# What is required
Retype every line from the start of the entries below down to the line with "side and right", both ends included; skip the pictures.

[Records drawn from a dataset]
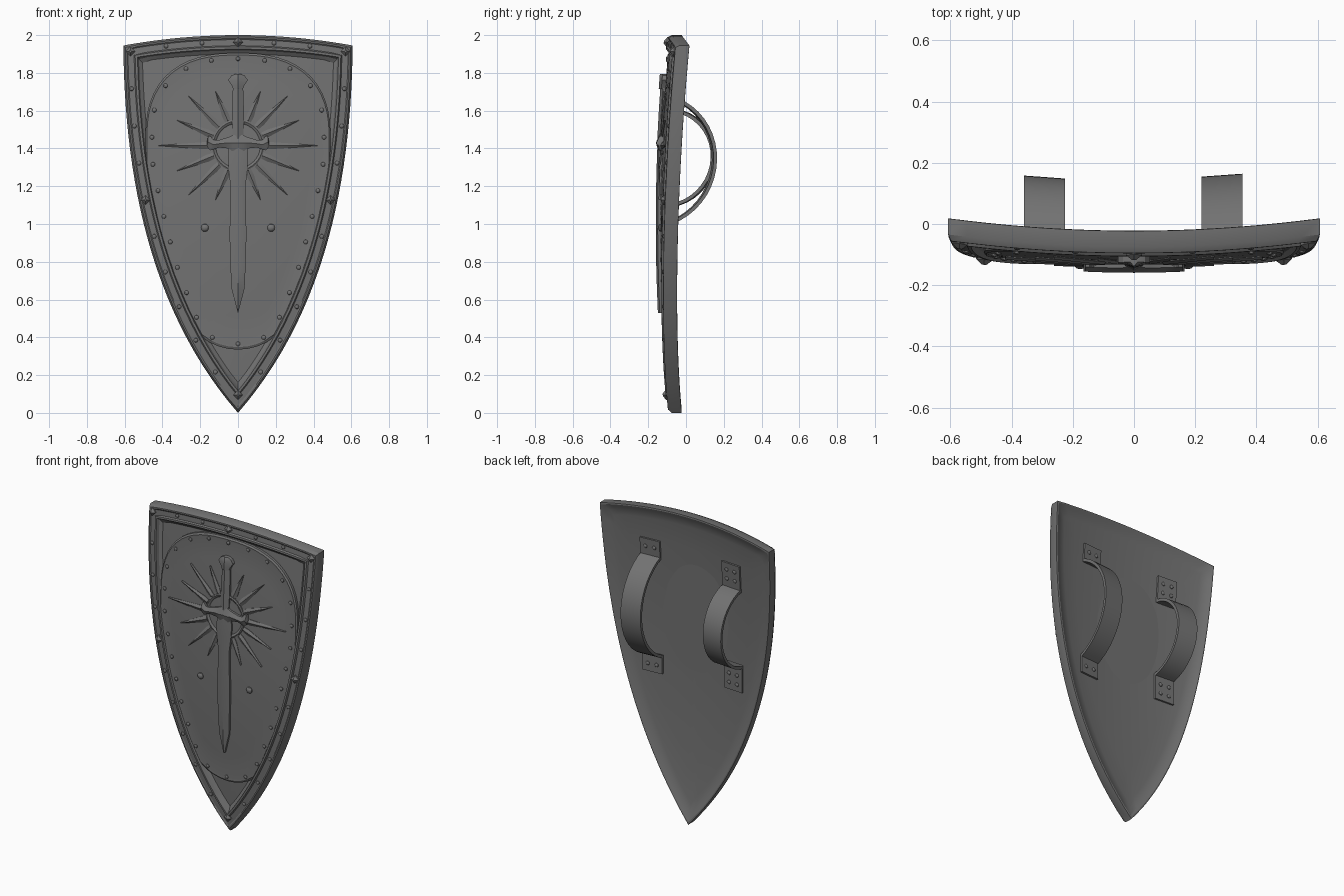
import bpy, bmesh, math
from mathutils import Vector, Matrix
from mathutils.geometry import interpolate_bezier

if "Cube" in bpy.data.objects:
    bpy.data.objects.remove(bpy.data.objects["Cube"])

STEEL = bpy.data.materials.new("dark_steel")
STEEL.diffuse_color = (0.17, 0.17, 0.17, 1)
STEEL.use_nodes = True
STEEL.node_tree.nodes["Principled BSDF"].inputs["Base Color"].default_value = STEEL.diffuse_color


def surf(x, z, off):
    """Point on the curved shield sheet, pushed 'off' towards the front."""
    return Vector((x, -0.08 + 0.125 * x * x + 0.05 * (z - 1) ** 2 - off, z))


def top(x):
    return 2 - 0.055 * (x / 0.607) ** 2


def finish(name, bm):
    bmesh.ops.remove_doubles(bm, verts=bm.verts, dist=1e-5)
    bmesh.ops.recalc_face_normals(bm, faces=bm.faces)
    me = bpy.data.meshes.new(name)
    bm.to_mesh(me)
    bm.free()
    me.materials.append(STEEL)
    ob = bpy.data.objects.new(name, me)
    bpy.context.collection.objects.link(ob)
    bpy.context.view_layer.objects.active = ob
    ob.select_set(True)
    bpy.ops.object.shade_smooth_by_angle(angle=math.radians(28))
    ob.select_set(False)
    return ob


def add_loft(bm, rings, cap=True):
    vs = [[bm.verts.new(p) for p in r] for r in rings]
    n = len(rings[0])
    for a, b in zip(vs, vs[1:]):
        for i in range(n):
            j = (i + 1) % n
            bm.faces.new((a[i], a[j], b[j], b[i]))
    if cap:
        bm.faces.new(vs[0])
        bm.faces.new(vs[-1])


def resample(pts, n):
    d = [0]
    for a, b in zip(pts, pts[1:]):
        d.append(d[-1] + math.dist(a, b))
    out, k = [], 0
    for i in range(n + 1):
        t = d[-1] * i / n
        while k < len(pts) - 2 and d[k + 1] < t:
            k += 1
        u = (t - d[k]) / max(d[k + 1] - d[k], 1e-9)
        out.append(tuple(p + (q - p) * u for p, q in zip(pts[k], pts[k + 1])))
    return out


EDGE = interpolate_bezier(Vector((0, 0)), Vector((0.40, 0.46)),
                          Vector((0.60, 1.10)), Vector((0.607, 1.945)), 240)


def half(d):
    """Right side and right half of the top edge, inset by d."""
    side = []
    for i, p in enumerate(EDGE):
        t = (EDGE[min(i + 1, 239)] - EDGE[max(i - 1, 0)]).normalized()
        x, z = p.x - t.y * d, p.y + t.x * d
        if x >= -1e-6 and z <= top(x) - d + 1e-5:
            side.append((x, z))
    side[0] = (0, side[0][1])
    cx = side[-1][0]
    return side, [(cx * (1 - i / 20), top(cx * (1 - i / 20)) - d) for i in range(21)]


def mirrored(h):
    return h + [(-x, z) for x, z in reversed(h[1:-1])]


def outline(d):
    s, t = half(d)
    return mirrored(resample(s, 26) + resample(t, 10)[1:])


def ring(pts, off, s=1.0, c=1.2):
    return [surf(x * s, c + (z - c) * s, off) for x, z in pts]


# shield body: back sheet with soft lip, rim profile and recessed field
STEPS = (0.03, 0.15, 0.3, 0.45, 0.6, 0.8)
bm = bmesh.new()
back = outline(0.08)
rings = [ring(back, 0.008, s) for s in STEPS + (1,)]
for d, off in ((0.05, 0.005), (0.025, -0.003), (0.008, -0.009), (0, -0.007), (0, 0.045),
               (0.01, 0.064), (0.018, 0.064), (0.024, 0.06), (0.056, 0.06), (0.062, 0.069),
               (0.074, 0.069), (0.082, 0.05), (0.1, 0.036)):
    rings.append(ring(outline(d), off))
field = outline(0.1)
rings += [ring(field, 0.036, s) for s in reversed(STEPS)]
add_loft(bm, rings)
finish("shield_body", bm)

# raised oval plate, clipped by the rim
inner = half(0.072)[0]


def plate_x(z):
    if z > 1.45:
        x = 0.49 * max(0, 1 - ((z - 1.45) / 0.455) ** 2.5) ** 0.4
    elif z < 0.6:
        x = 0.29 * math.sqrt(max(0, 1 - ((0.6 - z) / 0.265) ** 2))
    else:
        x = 0.49
    return min(x, min(inner, key=lambda p: abs(p[1] - z))[0]) if z < 1.8 else x


prof = [(plate_x(1.12 - 0.785 * math.cos(math.pi * i / 300)),
         1.12 - 0.785 * math.cos(math.pi * i / 300)) for i in range(301)]
prof[0], prof[-1] = (0, 0.335), (0, 1.905)
oval = mirrored(resample(prof, 40))
bm = bmesh.new()
add_loft(bm, [ring(oval, 0.03), ring(oval, 0.052), ring(oval, 0.058, 0.985)]
         + [ring(oval, 0.056, s) for s in (0.97,) + STEPS[::-1]])
finish("oval_plate", bm)


def add_ridge(bm, pairs, base, edge, crest):
    """Relief bar with a raised centre line between left/right point pairs."""
    rings = []
    for a, b in pairs:
        m = ((a[0] + b[0]) / 2, (a[1] + b[1]) / 2)
        rings.append([surf(*a, base), surf(*a, edge), surf(*m, crest),
                      surf(*b, edge), surf(*b, base)])
    add_loft(bm, rings)


# sun disc and rays
SZ = 1.415
circle = [(math.cos(i * math.pi / 20), math.sin(i * math.pi / 20)) for i in range(40)]
bm = bmesh.new()
add_loft(bm, [[surf(x * r, SZ + z * r, o) for x, z in circle] for r, o in
              ((0.138, 0.05), (0.138, 0.063), (0.131, 0.067), (0.122, 0.063), (0.118, 0.059), (0.01, 0.062))])
finish("sun_disc", bm)
bm = bmesh.new()
for k in range(16):
    a = k * math.pi / 8
    r1 = (0.42, 0.35, 0.37, 0.31, 0.31, 0.31, 0.37, 0.35)[k % 8]
    c, s = math.cos(a), math.sin(a)
    pairs = [((c * r - s * w, SZ + s * r + c * w), (c * r + s * w, SZ + s * r - c * w))
             for r, w in ((0.14, 0.016), (0.175, 0.019), (r1, 0.001))]
    add_ridge(bm, pairs, 0.05, 0.059, 0.067)
finish("sun_rays", bm)

# sword: blade, grip, pommel and cross guard
for name, rows, edge, crest in (
        ("sword_blade", ((0.045, 1.43), (0.054, 1.36), (0.05, 1.29), (0.04, 1.2), (0.04, 1.1),
                         (0.045, 0.95), (0.04, 0.78), (0.035, 0.66), (0.001, 0.53)), 0.07, 0.08),
        ("sword_grip", ((0.028, 1.45), (0.032, 1.58), (0.027, 1.73)), 0.068, 0.082),
        ("sword_pommel", ((0.025, 1.715), (0.034, 1.735), (0.052, 1.762), (0.036, 1.785),
                          (0.012, 1.795)), 0.076, 0.09)):
    bm = bmesh.new()
    add_ridge(bm, [((-w, z), (w, z)) for w, z in rows], 0.05, edge, crest)
    finish(name, bm)
bm = bmesh.new()
g = [(0, 1.475, 1.385), (0.03, 1.47, 1.385), (0.05, 1.46, 1.40), (0.10, 1.445, 1.405),
     (0.13, 1.445, 1.395), (0.145, 1.465, 1.39), (0.158, 1.465, 1.40), (0.165, 1.43, 1.415)]
g = [(-x, u, v) for x, u, v in reversed(g[1:])] + g
add_ridge(bm, [((x, u), (x, v)) for x, u, v in g], 0.05, 0.074, 0.088)
finish("sword_guard", bm)


def add_rivet(bm, x, z, off, r, flat=0.7):
    m = Matrix.Translation(surf(x, z, off)) @ Matrix.Diagonal((1, flat, 1, 1))
    bmesh.ops.create_uvsphere(bm, u_segments=10, v_segments=6, radius=r, matrix=m)


# rivets on the rim and plate
s, t = half(0.037)
rim = mirrored(resample(s, 10) + resample(t, 3)[1:])
BOSS = (0, 6, 10, 13, 16, 20)
rim[0] = (0, 0.095)
bm = bmesh.new()
for i, (x, z) in enumerate(rim):
    if i not in BOSS:
        add_rivet(bm, x, z, 0.06, 0.012)
finish("rim_rivets", bm)
bm = bmesh.new()
for x, z in mirrored(resample(prof, 14)):
    dx, dz = -x, 1.12 - z
    n = math.hypot(dx, dz)
    add_rivet(bm, x + dx / n * 0.042, z + dz / n * 0.03, 0.057, 0.012)
for x in (-0.175, 0.175):
    add_rivet(bm, x, 0.98, 0.057, 0.021)
finish("plate_rivets", bm)

# diamond studs on the rim
bm = bmesh.new()
for i in BOSS:
    x, z = rim[i]
    add_loft(bm, [[surf(x + a * r, z + b * r, o) for a, b in ((1, 0), (0, 1), (-1, 0), (0, -1))]
                  for r, o in ((0.026, 0.055), (0.026, 0.068), (0.007, 0.084))])
finish("rim_studs", bm)

# arm straps with riveted mounts on the back
for name, x0, x1, z0, z1, h, rows in (("arm_strap", 0.22, 0.355, 1.0, 1.67, 0.231, 1),
                                      ("hand_strap", -0.36, -0.225, 1.09, 1.61, 0.224, 2)):
    c, zc = (z1 - z0) / 2, (z0 + z1) / 2
    R = (c * c + h * h) / (2 * h)
    A = math.atan2(c, R - h)
    bm = bmesh.new()
    rings = []
    for i in range(19):
        a = -A + 2 * A * i / 18
        rings.append([surf(x, zc + r * math.sin(a), -(r * math.cos(a) - R + h) + 0.008)
                      for x, r in ((x0, R), (x1, R), (x1, R - 0.018), (x0, R - 0.018))])
    add_loft(bm, rings)
    finish(name, bm)
    bm = bmesh.new()
    mid = (x0 + x1) / 2
    size = 0.1 if rows == 1 else 0.155
    for zi, d in ((z0, -1), (z1, 1)):
        add_loft(bm, [[surf(x, z, o) for x, o in ((x0, 0.02), (x0, -0.004), (x1, -0.004), (x1, 0.02))]
                      for z in (zi - d * 0.02, zi + d * size)])
        for k in range(rows):
            for sx in (-0.03, 0.03):
                add_rivet(bm, mid + sx, zi + d * (0.05 + 0.06 * k), -0.004, 0.013)
    finish(name + "_mounts", bm)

# Reply to the exercise
import bpy, bmesh, math
from mathutils import Vector, Matrix
from mathutils.geometry import interpolate_bezier

if "Cube" in bpy.data.objects:
    bpy.data.objects.remove(bpy.data.objects["Cube"])

STEEL = bpy.data.materials.new("dark_steel")
STEEL.diffuse_color = (0.17, 0.17, 0.17, 1)
STEEL.use_nodes = True
STEEL.node_tree.nodes["Principled BSDF"].inputs["Base Color"].default_value = STEEL.diffuse_color


def surf(x, z, off):
    """Point on the curved shield sheet, pushed 'off' towards the front."""
    return Vector((x, -0.08 + 0.125 * x * x + 0.05 * (z - 1) ** 2 - off, z))


def top(x):
    return 2 - 0.055 * (x / 0.607) ** 2


def finish(name, bm):
    bmesh.ops.remove_doubles(bm, verts=bm.verts, dist=1e-5)
    bmesh.ops.recalc_face_normals(bm, faces=bm.faces)
    me = bpy.data.meshes.new(name)
    bm.to_mesh(me)
    bm.free()
    me.materials.append(STEEL)
    ob = bpy.data.objects.new(name, me)
    bpy.context.collection.objects.link(ob)
    bpy.context.view_layer.objects.active = ob
    ob.select_set(True)
    bpy.ops.object.shade_smooth_by_angle(angle=math.radians(28))
    ob.select_set(False)
    return ob


def add_loft(bm, rings, cap=True):
    vs = [[bm.verts.new(p) for p in r] for r in rings]
    n = len(rings[0])
    for a, b in zip(vs, vs[1:]):
        for i in range(n):
            j = (i + 1) % n
            bm.faces.new((a[i], a[j], b[j], b[i]))
    if cap:
        bm.faces.new(vs[0])
        bm.faces.new(vs[-1])


def resample(pts, n):
    d = [0]
    for a, b in zip(pts, pts[1:]):
        d.append(d[-1] + math.dist(a, b))
    out, k = [], 0
    for i in range(n + 1):
        t = d[-1] * i / n
        while k < len(pts) - 2 and d[k + 1] < t:
            k += 1
        u = (t - d[k]) / max(d[k + 1] - d[k], 1e-9)
        out.append(tuple(p + (q - p) * u for p, q in zip(pts[k], pts[k + 1])))
    return out


EDGE = interpolate_bezier(Vector((0, 0)), Vector((0.40, 0.46)),
                          Vector((0.60, 1.10)), Vector((0.607, 1.945)), 240)


def half(d):
    """Right side and right half of the top edge, inset by d."""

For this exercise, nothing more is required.